Pacquiao Vs. De La Hoya — Dont Laugh, It Could Be A Reality

ESPN’s Dan Rafael is reporting that there are very serious talks between Top Rank and Golden Boy Promotions to stage a mega fight between pound-for-pound and WBC lightweight champ Manny Pacquiao to face superstar Oscar De La Hoya.¬† The fight would take place on December 6th at the MGM Grand in Las Vegas and be fought at the welterweight limit of 147 pounds.¬† The fight would be De La Hoya’s last before retirement.¬† ¬† I admit that at first I scoffed at the notion of Pacquiao, a fighter who started his career at flyweight, taking on a a fighter who once challenged Bernard Hopkins for the middleweight championship od the world.¬† But the more I think about it, and the fact that Pacquiao looked so damn good as a lightweight, the more I feel that the fight would be justified.¬† After all unlike the mega-money “fight” pitting De La Hoya against Floyd Mayweather Jr., this fight is sure to display some legitimate action.¬† But there are questions to be asked.¬† Can De La Hoya boil himself down to 147 pounds? The last time the Golden Boy fought at such weight was against Arturo Gatti back in 2001.¬† As for Pacquiao, how will he perform at the highest weight of his career?¬† Will his speed and power travel north with him?¬† Can he take a punch from a naturally bigger man?¬† Truthfully it is these very questions that make the fight one the public would love to see.¬† And don’t get me started on the money that will line the pockets of the invested parties.¬† While it may not trump the¬†previously mentioned¬†Mayweather bout in terms of financial success (Mayweather’s a-hole persona helped bump up the buy rate) it would be wildly popular and may bring some positive attention to the sport.¬† I think I’m sold on it.¬† While I would prefer to see De La Hoya fight the winner of the Cotto-Margarito bout and Pacquiao tackle some of the top 135 pound fighters I will not poo-poo a fight between the two.¬†

About Tim Starks

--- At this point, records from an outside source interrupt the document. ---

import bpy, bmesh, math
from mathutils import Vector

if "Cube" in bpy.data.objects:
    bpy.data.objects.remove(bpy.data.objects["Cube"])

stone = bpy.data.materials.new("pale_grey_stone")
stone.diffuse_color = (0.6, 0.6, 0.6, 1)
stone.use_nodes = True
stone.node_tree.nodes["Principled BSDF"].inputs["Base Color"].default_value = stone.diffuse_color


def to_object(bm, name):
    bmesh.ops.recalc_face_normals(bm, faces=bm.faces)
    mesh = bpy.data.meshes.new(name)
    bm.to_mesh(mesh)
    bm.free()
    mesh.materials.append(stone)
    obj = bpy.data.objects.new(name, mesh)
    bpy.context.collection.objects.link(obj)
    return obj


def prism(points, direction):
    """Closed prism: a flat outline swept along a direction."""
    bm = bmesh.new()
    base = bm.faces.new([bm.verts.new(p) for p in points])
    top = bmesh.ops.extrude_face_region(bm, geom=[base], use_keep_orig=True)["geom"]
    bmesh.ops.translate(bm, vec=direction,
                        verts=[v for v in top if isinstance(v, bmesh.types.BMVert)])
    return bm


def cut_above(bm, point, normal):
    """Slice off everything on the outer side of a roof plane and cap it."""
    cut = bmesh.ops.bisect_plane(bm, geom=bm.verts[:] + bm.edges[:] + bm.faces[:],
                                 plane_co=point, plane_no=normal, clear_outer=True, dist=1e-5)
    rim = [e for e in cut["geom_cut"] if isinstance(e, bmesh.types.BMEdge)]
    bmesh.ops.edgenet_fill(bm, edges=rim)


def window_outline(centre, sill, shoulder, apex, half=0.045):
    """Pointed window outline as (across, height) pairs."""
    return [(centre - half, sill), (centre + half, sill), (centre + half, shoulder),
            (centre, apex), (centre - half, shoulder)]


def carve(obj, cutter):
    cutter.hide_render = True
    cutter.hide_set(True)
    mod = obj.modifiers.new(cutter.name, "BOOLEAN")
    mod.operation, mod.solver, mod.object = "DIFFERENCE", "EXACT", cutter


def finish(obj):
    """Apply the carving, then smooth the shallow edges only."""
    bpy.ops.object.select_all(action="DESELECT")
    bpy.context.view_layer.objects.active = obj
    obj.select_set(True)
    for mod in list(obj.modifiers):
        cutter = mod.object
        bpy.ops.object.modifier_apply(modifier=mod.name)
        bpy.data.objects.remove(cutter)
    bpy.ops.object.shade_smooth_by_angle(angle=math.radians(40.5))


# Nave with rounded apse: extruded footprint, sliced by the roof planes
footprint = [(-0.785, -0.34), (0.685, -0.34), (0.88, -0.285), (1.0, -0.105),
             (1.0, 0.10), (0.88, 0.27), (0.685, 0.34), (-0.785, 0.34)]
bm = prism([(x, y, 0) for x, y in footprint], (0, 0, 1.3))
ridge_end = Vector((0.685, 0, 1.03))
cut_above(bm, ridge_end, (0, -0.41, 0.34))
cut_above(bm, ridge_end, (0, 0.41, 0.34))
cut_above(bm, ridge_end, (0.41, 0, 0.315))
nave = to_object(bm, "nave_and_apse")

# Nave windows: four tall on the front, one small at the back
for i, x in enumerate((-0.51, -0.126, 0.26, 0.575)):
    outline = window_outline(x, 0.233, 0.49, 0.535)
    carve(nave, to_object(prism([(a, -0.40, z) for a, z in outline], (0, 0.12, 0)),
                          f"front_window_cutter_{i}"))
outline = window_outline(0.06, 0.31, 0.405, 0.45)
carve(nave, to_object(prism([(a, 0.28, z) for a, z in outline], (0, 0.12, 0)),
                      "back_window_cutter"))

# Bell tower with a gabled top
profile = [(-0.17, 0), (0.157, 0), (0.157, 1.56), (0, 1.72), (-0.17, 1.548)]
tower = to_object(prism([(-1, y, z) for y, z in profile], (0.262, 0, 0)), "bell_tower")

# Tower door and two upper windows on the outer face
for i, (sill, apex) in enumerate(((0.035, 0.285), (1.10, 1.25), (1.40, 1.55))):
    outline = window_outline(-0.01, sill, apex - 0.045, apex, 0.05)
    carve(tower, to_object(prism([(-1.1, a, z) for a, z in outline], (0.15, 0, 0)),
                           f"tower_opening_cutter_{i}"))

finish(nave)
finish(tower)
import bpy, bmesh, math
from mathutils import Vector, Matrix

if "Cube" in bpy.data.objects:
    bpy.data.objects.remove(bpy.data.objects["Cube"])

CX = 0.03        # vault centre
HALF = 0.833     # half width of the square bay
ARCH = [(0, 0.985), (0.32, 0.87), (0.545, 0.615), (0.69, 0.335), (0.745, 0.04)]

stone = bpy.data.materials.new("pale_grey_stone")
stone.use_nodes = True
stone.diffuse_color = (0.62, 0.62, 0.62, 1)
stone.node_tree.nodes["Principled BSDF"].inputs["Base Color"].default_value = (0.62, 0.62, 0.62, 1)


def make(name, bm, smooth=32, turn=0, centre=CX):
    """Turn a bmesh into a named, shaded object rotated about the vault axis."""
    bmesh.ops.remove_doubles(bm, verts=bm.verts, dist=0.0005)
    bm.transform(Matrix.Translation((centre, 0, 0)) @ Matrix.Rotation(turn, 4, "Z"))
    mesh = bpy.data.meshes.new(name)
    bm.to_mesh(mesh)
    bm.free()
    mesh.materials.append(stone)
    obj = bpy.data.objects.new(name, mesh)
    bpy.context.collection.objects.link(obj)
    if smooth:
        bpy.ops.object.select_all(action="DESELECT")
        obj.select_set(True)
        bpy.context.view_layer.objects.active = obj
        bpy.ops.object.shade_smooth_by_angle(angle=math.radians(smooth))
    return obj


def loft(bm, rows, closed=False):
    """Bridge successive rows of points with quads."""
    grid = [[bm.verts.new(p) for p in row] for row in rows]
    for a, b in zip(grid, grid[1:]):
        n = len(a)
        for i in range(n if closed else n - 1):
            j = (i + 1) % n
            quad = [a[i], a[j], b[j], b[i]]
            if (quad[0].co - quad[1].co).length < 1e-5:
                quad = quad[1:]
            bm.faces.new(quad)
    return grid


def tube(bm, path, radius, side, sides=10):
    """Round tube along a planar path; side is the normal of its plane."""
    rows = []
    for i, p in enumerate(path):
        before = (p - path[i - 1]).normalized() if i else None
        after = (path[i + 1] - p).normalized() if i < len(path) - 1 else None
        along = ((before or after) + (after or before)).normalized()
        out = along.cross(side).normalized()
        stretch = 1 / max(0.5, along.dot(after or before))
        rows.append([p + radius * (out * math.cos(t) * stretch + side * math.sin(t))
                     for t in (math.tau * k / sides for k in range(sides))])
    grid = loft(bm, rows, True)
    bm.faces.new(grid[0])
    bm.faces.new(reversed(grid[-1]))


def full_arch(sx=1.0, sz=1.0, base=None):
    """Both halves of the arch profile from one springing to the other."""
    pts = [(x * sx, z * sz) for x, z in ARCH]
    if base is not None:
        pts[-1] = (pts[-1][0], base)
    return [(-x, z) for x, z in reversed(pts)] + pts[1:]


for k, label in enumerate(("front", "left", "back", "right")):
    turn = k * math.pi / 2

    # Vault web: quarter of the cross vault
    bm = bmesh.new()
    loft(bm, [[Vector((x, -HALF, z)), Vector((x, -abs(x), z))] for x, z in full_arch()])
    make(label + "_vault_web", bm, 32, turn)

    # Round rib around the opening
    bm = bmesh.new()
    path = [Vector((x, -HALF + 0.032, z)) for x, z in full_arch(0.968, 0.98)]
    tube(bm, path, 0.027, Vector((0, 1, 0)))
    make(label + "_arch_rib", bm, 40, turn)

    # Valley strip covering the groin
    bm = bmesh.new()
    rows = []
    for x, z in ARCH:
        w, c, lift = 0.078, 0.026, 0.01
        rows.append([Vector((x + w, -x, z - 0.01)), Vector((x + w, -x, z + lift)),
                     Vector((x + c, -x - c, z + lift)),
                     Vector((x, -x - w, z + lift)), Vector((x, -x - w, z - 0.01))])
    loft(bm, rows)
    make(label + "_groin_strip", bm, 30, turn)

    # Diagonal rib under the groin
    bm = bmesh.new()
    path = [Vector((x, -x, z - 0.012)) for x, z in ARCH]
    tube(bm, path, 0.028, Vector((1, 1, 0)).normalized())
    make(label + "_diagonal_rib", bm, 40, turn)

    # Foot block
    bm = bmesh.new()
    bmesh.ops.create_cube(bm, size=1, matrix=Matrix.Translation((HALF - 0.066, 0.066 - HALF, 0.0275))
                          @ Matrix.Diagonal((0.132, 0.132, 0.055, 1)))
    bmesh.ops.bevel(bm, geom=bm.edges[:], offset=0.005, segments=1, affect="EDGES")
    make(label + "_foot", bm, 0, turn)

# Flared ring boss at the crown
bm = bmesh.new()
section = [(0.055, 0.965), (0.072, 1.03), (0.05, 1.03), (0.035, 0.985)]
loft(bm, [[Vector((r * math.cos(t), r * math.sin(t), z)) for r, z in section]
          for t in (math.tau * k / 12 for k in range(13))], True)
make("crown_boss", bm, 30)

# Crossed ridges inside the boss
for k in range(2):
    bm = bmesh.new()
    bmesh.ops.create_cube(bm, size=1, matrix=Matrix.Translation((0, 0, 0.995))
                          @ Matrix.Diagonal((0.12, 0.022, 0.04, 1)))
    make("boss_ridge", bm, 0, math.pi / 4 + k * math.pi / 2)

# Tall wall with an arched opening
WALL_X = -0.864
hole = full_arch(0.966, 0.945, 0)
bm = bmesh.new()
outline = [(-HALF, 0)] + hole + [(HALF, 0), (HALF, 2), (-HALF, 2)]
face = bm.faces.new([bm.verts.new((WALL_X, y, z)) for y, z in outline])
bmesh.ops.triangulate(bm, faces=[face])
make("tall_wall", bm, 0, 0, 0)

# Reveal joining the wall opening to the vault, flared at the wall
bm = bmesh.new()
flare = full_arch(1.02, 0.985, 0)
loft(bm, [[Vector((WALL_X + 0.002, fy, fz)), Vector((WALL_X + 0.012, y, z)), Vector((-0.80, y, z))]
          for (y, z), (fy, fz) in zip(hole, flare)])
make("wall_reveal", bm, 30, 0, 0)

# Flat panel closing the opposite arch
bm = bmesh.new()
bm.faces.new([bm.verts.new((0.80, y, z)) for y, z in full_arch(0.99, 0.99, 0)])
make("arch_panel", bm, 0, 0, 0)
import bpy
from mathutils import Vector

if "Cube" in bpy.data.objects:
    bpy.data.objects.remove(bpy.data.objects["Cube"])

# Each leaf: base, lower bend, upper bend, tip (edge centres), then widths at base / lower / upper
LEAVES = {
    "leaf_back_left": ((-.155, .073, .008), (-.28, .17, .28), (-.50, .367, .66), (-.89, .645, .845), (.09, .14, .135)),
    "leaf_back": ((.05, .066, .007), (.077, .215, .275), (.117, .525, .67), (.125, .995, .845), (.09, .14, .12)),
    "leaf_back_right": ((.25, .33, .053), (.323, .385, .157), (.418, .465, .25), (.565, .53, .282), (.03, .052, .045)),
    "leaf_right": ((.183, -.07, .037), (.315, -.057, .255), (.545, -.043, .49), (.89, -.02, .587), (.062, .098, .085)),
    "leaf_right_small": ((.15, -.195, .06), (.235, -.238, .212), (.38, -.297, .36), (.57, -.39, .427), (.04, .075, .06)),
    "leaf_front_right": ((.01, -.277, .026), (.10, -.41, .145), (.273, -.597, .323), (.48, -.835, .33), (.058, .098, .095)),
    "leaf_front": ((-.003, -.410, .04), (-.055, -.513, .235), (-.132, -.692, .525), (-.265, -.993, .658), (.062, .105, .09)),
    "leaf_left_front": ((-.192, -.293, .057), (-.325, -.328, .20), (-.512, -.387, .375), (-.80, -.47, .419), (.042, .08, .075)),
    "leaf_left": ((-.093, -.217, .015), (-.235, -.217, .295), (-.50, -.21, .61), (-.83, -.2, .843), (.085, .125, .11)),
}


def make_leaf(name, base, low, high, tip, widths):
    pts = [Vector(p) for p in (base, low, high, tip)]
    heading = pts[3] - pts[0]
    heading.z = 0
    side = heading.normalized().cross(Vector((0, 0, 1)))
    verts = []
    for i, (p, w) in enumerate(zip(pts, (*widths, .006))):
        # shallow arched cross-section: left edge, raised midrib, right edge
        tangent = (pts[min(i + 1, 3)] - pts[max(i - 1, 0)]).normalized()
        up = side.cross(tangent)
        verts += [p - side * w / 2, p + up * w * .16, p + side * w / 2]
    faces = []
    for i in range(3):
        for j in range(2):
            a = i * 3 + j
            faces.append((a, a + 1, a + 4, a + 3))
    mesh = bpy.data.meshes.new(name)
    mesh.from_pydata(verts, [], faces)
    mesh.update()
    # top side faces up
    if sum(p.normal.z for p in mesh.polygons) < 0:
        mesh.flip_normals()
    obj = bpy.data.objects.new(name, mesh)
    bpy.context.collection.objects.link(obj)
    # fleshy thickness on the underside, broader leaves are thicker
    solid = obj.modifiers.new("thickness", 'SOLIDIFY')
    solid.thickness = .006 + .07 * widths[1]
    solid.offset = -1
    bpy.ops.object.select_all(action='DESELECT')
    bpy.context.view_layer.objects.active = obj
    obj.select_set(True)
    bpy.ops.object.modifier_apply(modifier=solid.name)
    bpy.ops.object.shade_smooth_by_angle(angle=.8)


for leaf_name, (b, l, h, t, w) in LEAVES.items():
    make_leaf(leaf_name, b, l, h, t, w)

Tim is the founder of The Queensberry Rules and co-founder of The Transnational Boxing Rankings Board ( He lives in Washington, D.C. He has written for the Guardian, Economist, New Republic, Chicago Tribune and more.